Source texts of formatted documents
§ §

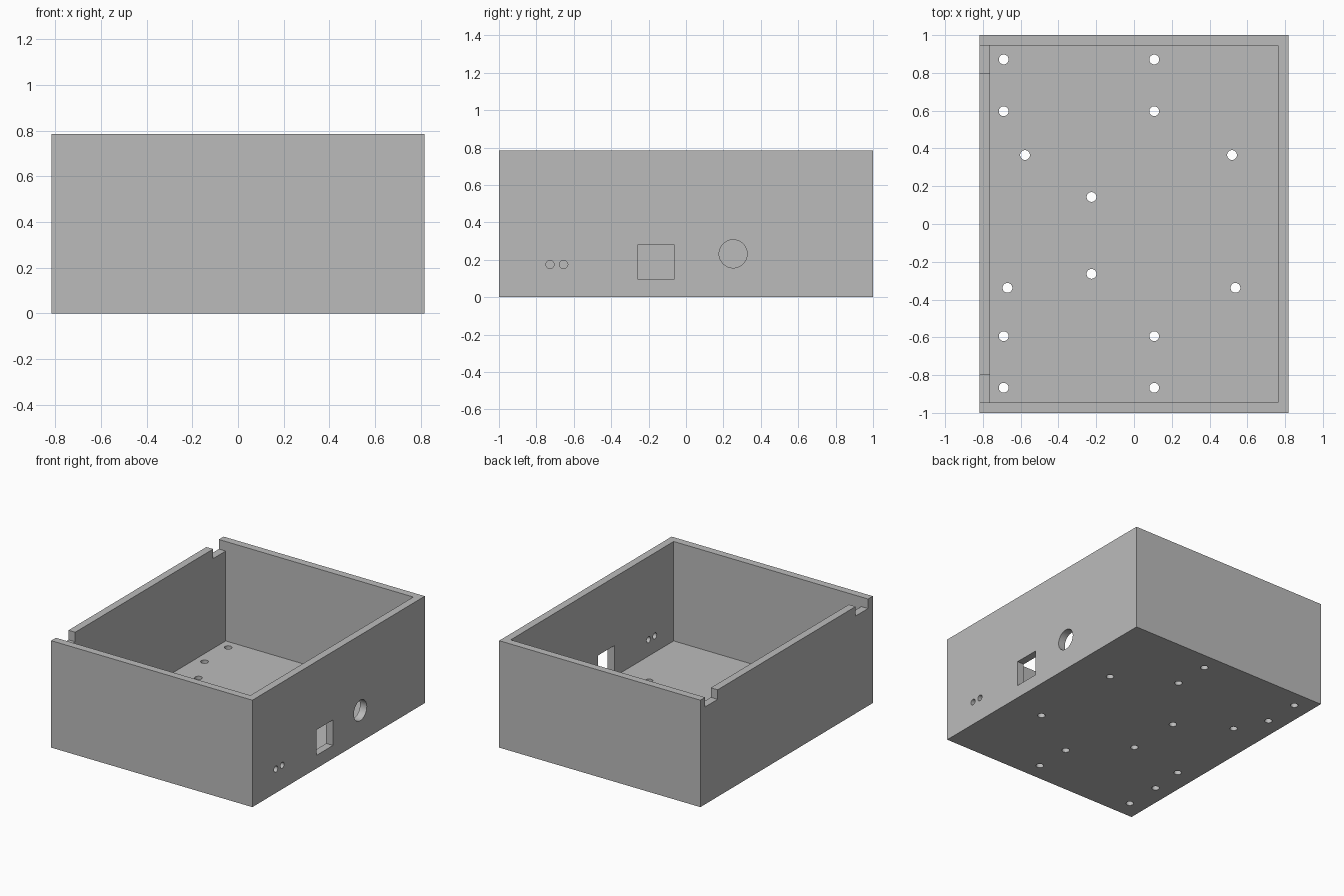
import bpy
import bmesh
from math import radians
from mathutils import Matrix, Vector

default = bpy.data.objects.get("Cube")
if default:
    bpy.data.objects.remove(default, do_unlink=True)

HALF_X, HALF_Y, HEIGHT = 0.817, 1.0, 0.785
WALL = 0.055
IN_X, IN_Y = HALF_X - WALL, HALF_Y - WALL


def add_box(bm, low, high):
    low, high = Vector(low), Vector(high)
    matrix = Matrix.Translation((low + high) / 2) @ Matrix.Diagonal((*(high - low), 1))
    bmesh.ops.create_cube(bm, size=1, matrix=matrix)


def add_rod(bm, centre, radius, length, rotation=Matrix(), sides=48):
    bmesh.ops.create_cone(bm, cap_ends=True, segments=sides, radius1=radius,
                          radius2=radius, depth=length,
                          matrix=Matrix.Translation(centre) @ rotation)


def make_object(name, bm):
    mesh = bpy.data.meshes.new(name)
    bm.to_mesh(mesh)
    bm.free()
    obj = bpy.data.objects.new(name, mesh)
    bpy.context.collection.objects.link(obj)
    return obj


def cut(target, bm):
    cutter = make_object("cutter", bm)
    cutter.hide_render = True
    mod = target.modifiers.new("cut", "BOOLEAN")
    mod.operation = "DIFFERENCE"
    mod.solver = "EXACT"
    mod.object = cutter
    bpy.context.view_layer.objects.active = target
    bpy.ops.object.modifier_apply(modifier=mod.name)
    bpy.data.objects.remove(cutter, do_unlink=True)


# Solid block of the enclosure
bm = bmesh.new()
add_box(bm, (-HALF_X, -HALF_Y, 0), (HALF_X, HALF_Y, HEIGHT))
case = make_object("enclosure_case", bm)

# Open cavity
bm = bmesh.new()
add_box(bm, (-IN_X, -IN_Y, WALL), (IN_X, IN_Y, HEIGHT + 0.2))
cut(case, bm)

# Rim notches at both ends of the right wall
bm = bmesh.new()
for low, high in ((-IN_Y, -0.8), (0.8, IN_Y)):
    add_box(bm, (-HALF_X - 0.1, low, HEIGHT - 0.07), (-IN_X + 0.05, high, HEIGHT + 0.1))
cut(case, bm)

# Mounting holes through the floor
bm = bmesh.new()
holes = [(x, y) for x in (-0.69, 0.107) for y in (-0.867, -0.594, 0.597, 0.871)]
holes += [(-0.577, 0.365), (0.519, 0.365), (-0.225, 0.143),
          (-0.225, -0.264), (-0.67, -0.338), (0.537, -0.338)]
for x, y in holes:
    add_rod(bm, (x, y, 0.02), 0.026, 0.2, sides=32)

# Connector openings through the left wall
sideways = Matrix.Rotation(radians(90), 4, "Y")
add_box(bm, (IN_X - 0.1, -0.257, 0.096), (HALF_X + 0.1, -0.065, 0.283))
add_rod(bm, (HALF_X, 0.252, 0.232), 0.075, 0.3, sideways)
for y in (-0.727, -0.654):
    add_rod(bm, (HALF_X, y, 0.175), 0.022, 0.3, sideways, sides=32)
cut(case, bm)

# Plain grey finish
grey = bpy.data.materials.new("plain_grey")
grey.use_nodes = True
colour = (0.5, 0.5, 0.5, 1)
grey.diffuse_color = colour
grey.node_tree.nodes["Principled BSDF"].inputs["Base Color"].default_value = colour
case.data.materials.clear()
case.data.materials.append(grey)
for face in case.data.polygons:
    face.material_index = 0

# Smooth hole walls, crisp edges
bpy.ops.object.select_all(action="DESELECT")
case.select_set(True)
bpy.context.view_layer.objects.active = case
bpy.ops.object.shade_smooth_by_angle(angle=radians(30))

§ §

What the task requires
When a line above contains the string "objects", copy that line.

Solution to the exercise
default = bpy.data.objects.get("Cube")
    bpy.data.objects.remove(default, do_unlink=True)
    obj = bpy.data.objects.new(name, mesh)
    bpy.context.collection.objects.link(obj)
    bpy.context.view_layer.objects.active = target
    bpy.data.objects.remove(cutter, do_unlink=True)
bpy.context.view_layer.objects.active = case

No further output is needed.